Even more concerning is that as many as 9 out of 10 people who have chronic kidney disease don’t know they have it. Often there are no symptoms when the disease is in its early stages (stages 1 through 3), so it can easily go undetected. Once chronic kidney disease is more advanced (stage 5), it is called end-stage kidney disease. At this stage, the kidneys have stopped functioning properly and these patients need regular dialysis to filter toxins from their blood. They are often on a waiting list for a kidney transplant, which can take years.

What Causes Chronic Kidney Disease?

Diabetes and hypertension (high blood pressure) are common causes of chronic kidney disease. That means diet and exercise are critical to keeping your kidneys healthy and preventing chronic kidney disease.

Having an annual physical exam and/or annual wellness exam gives your doctor a chance to review your bloodwork to see if there are any signs of kidney decline. It is especially important to see a doctor regularly if you have borderline hypertension, pre-diabetes, diabetes, a family history of chronic kidney disease, or you belong to a group that has a higher risk.

Early Detection is Key

There is good news: Early detection and early treatment of chronic kidney disease can slow or halt its progression. For those diagnosed with kidney disease, there are two lab tests doctors can use to monitor its progression: an eGFR (estimated glomerular filtration rate) and a urine microalbumin test.

People can live a high-quality life when diagnosed and treated with kidney disease in early stages. When it is caught early, it is possible to avoid a kidney transplant or dialysis. It can be lifesaving.

The keys to successfully living with chronic kidney disease in the early stages are:

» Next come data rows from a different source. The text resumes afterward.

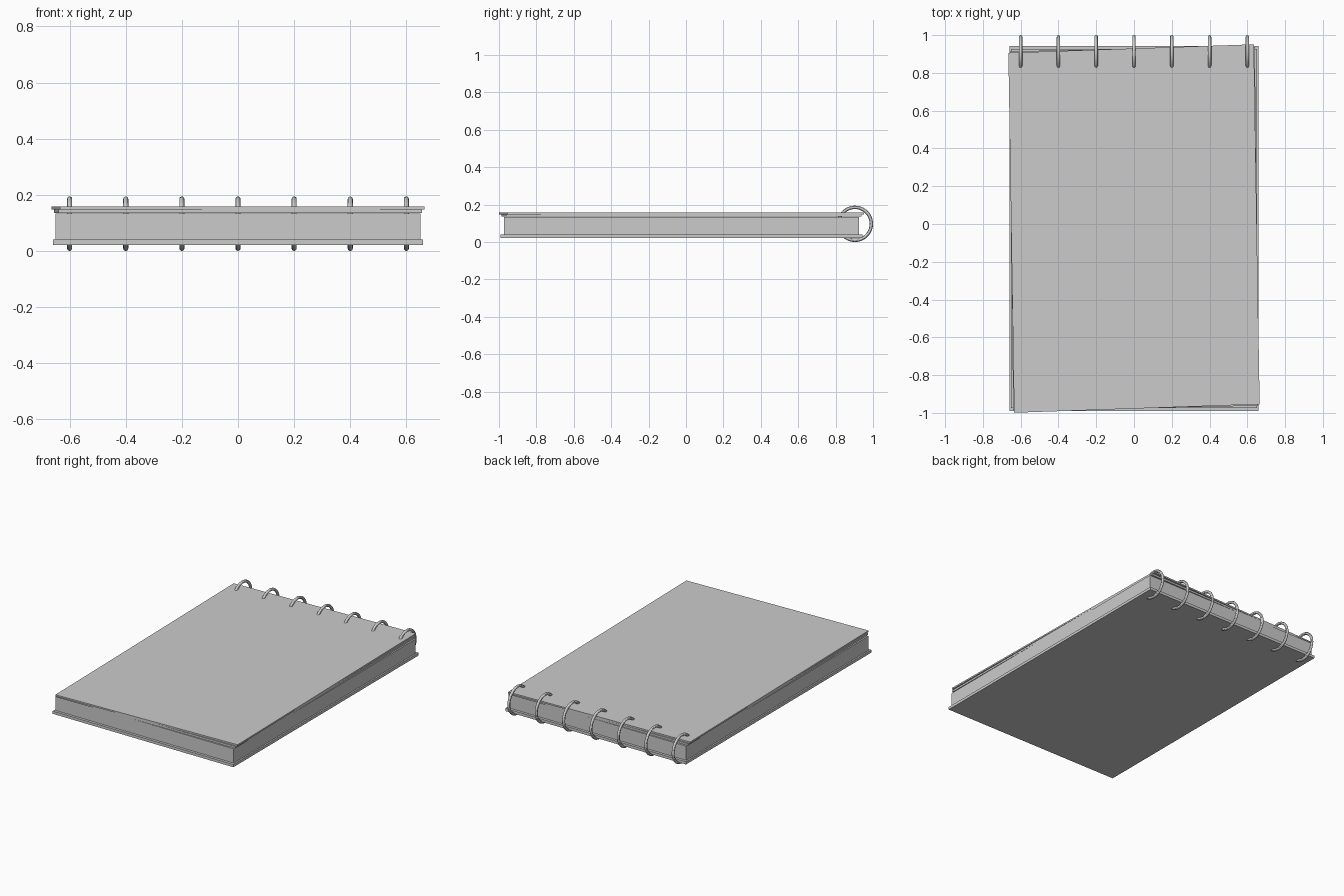
import bpy, math
from mathutils import Matrix

if "Cube" in bpy.data.objects:
    bpy.data.objects.remove(bpy.data.objects["Cube"])

CY = -0.024  # centre of the covers and pages in y


def slab(name, hx, hy, z0, z1, turn=0.0):
    """Thin box; turned in unit space before scaling, so it skews slightly."""
    bpy.ops.mesh.primitive_cube_add(size=2)
    ob = bpy.context.object
    ob.name = name
    ob.data.transform(
        Matrix.Translation((0, CY, (z0 + z1) / 2))
        @ Matrix.Diagonal((hx, hy, (z1 - z0) / 2, 1))
        @ Matrix.Rotation(turn, 4, 'Z'))
    return ob


# Covers, pages and the slightly askew top sheets
slab("back_cover", 0.66, 0.967, 0.022, 0.040)
slab("page_block", 0.65, 0.950, 0.040, 0.134)
slab("loose_page", 0.648, 0.950, 0.135, 0.147, 0.012)
slab("front_cover", 0.65, 0.953, 0.148, 0.158, 0.0235)

# Binding rings along the back edge
for i in range(7):
    bpy.ops.mesh.primitive_torus_add(
        major_segments=48, minor_segments=12,
        major_radius=0.088, minor_radius=0.009,
        location=(-0.6 + 0.2 * i, 0.903, 0.097),
        rotation=(0, math.pi / 2, 0))
    ring = bpy.context.object
    ring.name = f"binding_ring_{i + 1}"
    bpy.ops.object.shade_smooth_by_angle()
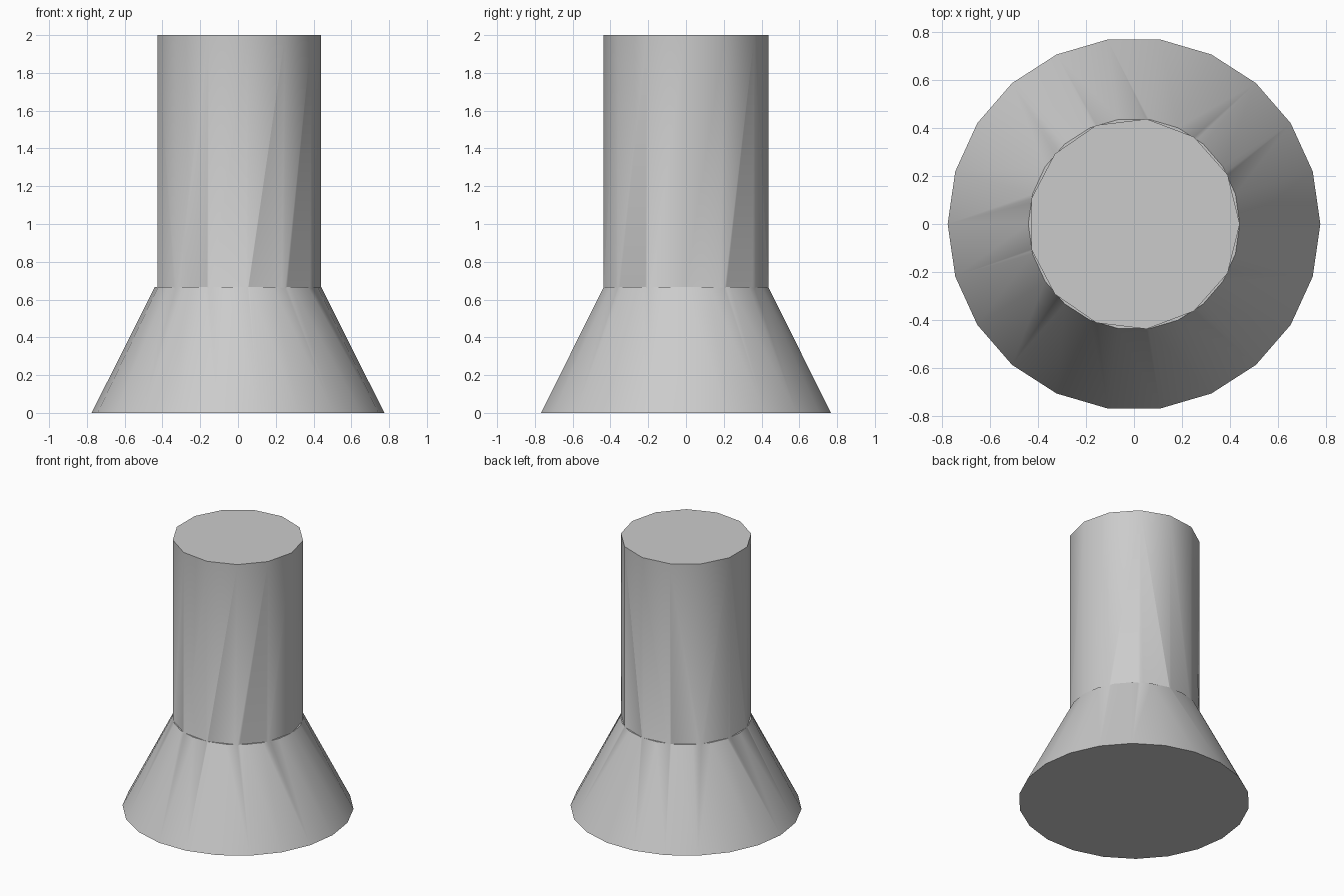
import bpy
import math

cube = bpy.data.objects.get("Cube")
if cube:
    bpy.data.objects.remove(cube, do_unlink=True)

HEIGHT = 2.0
FLARE_TOP = 0.667
BASE_RADIUS = 0.775
COLUMN_RADIUS = 0.44

grey = bpy.data.materials.new("plain grey")
grey.use_nodes = True
colour = (0.6, 0.6, 0.6, 1)
grey.diffuse_color = colour
grey.node_tree.nodes["Principled BSDF"].inputs["Base Color"].default_value = colour


def tapered(name, sides, r_low, r_high, z_low, z_high):
    """Solid of revolution with one corner on the +x axis."""
    bpy.ops.mesh.primitive_cone_add(
        vertices=sides, radius1=r_low, radius2=r_high, depth=z_high - z_low,
        location=(0, 0, (z_low + z_high) / 2))
    obj = bpy.context.object
    obj.name = name
    # Turn the mesh so the first corner points along +x
    obj.rotation_euler.z = -math.pi / 2
    bpy.ops.object.transform_apply(location=True, rotation=True, scale=True)
    obj.data.materials.append(grey)
    return obj


# Round column, sunk into the flared foot
column = tapered("column", 13, COLUMN_RADIUS, COLUMN_RADIUS, 0.3, HEIGHT)
# Flared foot
foot = tapered("flared_foot", 22, BASE_RADIUS, COLUMN_RADIUS, 0, FLARE_TOP)

# Weld both parts into one solid
weld = foot.modifiers.new("weld_column", 'BOOLEAN')
weld.operation = 'UNION'
weld.solver = 'EXACT'
weld.object = column
bpy.context.view_layer.objects.active = foot
bpy.ops.object.modifier_apply(modifier=weld.name)
bpy.data.objects.remove(column, do_unlink=True)
foot.name = "flared_pedestal"

# Smooth sides, crisp rims
bpy.ops.object.select_all(action='DESELECT')
foot.select_set(True)
bpy.context.view_layer.objects.active = foot
bpy.ops.object.shade_smooth_by_angle(angle=math.radians(30))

  1. Having regular check-ups with your doctor and being tested
  2. Taking medications as prescribed to treat and stabilize the health issues that contribute to kidney disease (including diabetes and high blood pressure)
  3. Increasing physical activity, such as walking, to promote blood flow throughout the body, which improves kidney function
  4. Eating a kidney-friendly diet

Independence Blue Cross works directly with in-network doctors who treat kidney disease (called nephrologists) to make sure members get consistent, high-quality care. We also outreach to some in-network doctors who treat our members who have diabetes but have not completed a screening for kidney disease. We get authorization from the doctor to mail the member a kit that screens for kidney disease.

Extra Support for Members Living with Chronic Kidney Disease

The Independence Blue Cross Kidney Care program launched in 2021. The mission of the program is to improve the quality of care for our members with chronic kidney disease and find new ways to address the rising numbers.

Medicare Advantage members who have advanced chronic kidney disease and end-stage kidney disease may have more complex care needs. To help these members, we’ve contracted with Strive Health to offer them access to a local team specialized in care management, including nurse practitioners, registered nurse care managers, social workers, dietitians, pharmacists, and care coordinators.

If you hear from one of Strive Health’s “Kidney Heroes” (kidney coaches), I hope you will take the call. They are very good at helping our members navigate the demands of their overall health care and kidney care.

Independence Blue Cross members can call 1-800-ASK-BLUE (1-800-275-2583) (TTY/TDD: 711) to talk to a Registered Nurse Health Coach if they have concerns about their health or to learn more about our case management programs.

Independence Blue Cross offers Medicare Advantage plans with a Medicare contract. Enrollment in Independence Medicare Advantage plans depends on contract renewal.

Website last updated: 03/07/2023


Joanne Seader, RN, BSN, CDN

I have been a Registered Nurse for more than 30 years and have spent more than a decade in kidney care leadership. I spent my early career as a staff nurse in ICUs and dialysis centers. Later, I moved into education and leadership roles. Within minutes of talking with me, you will detect my relentless passion for improving all areas of kidney health. I also play the guitar, dabble in art, and love corny jokes.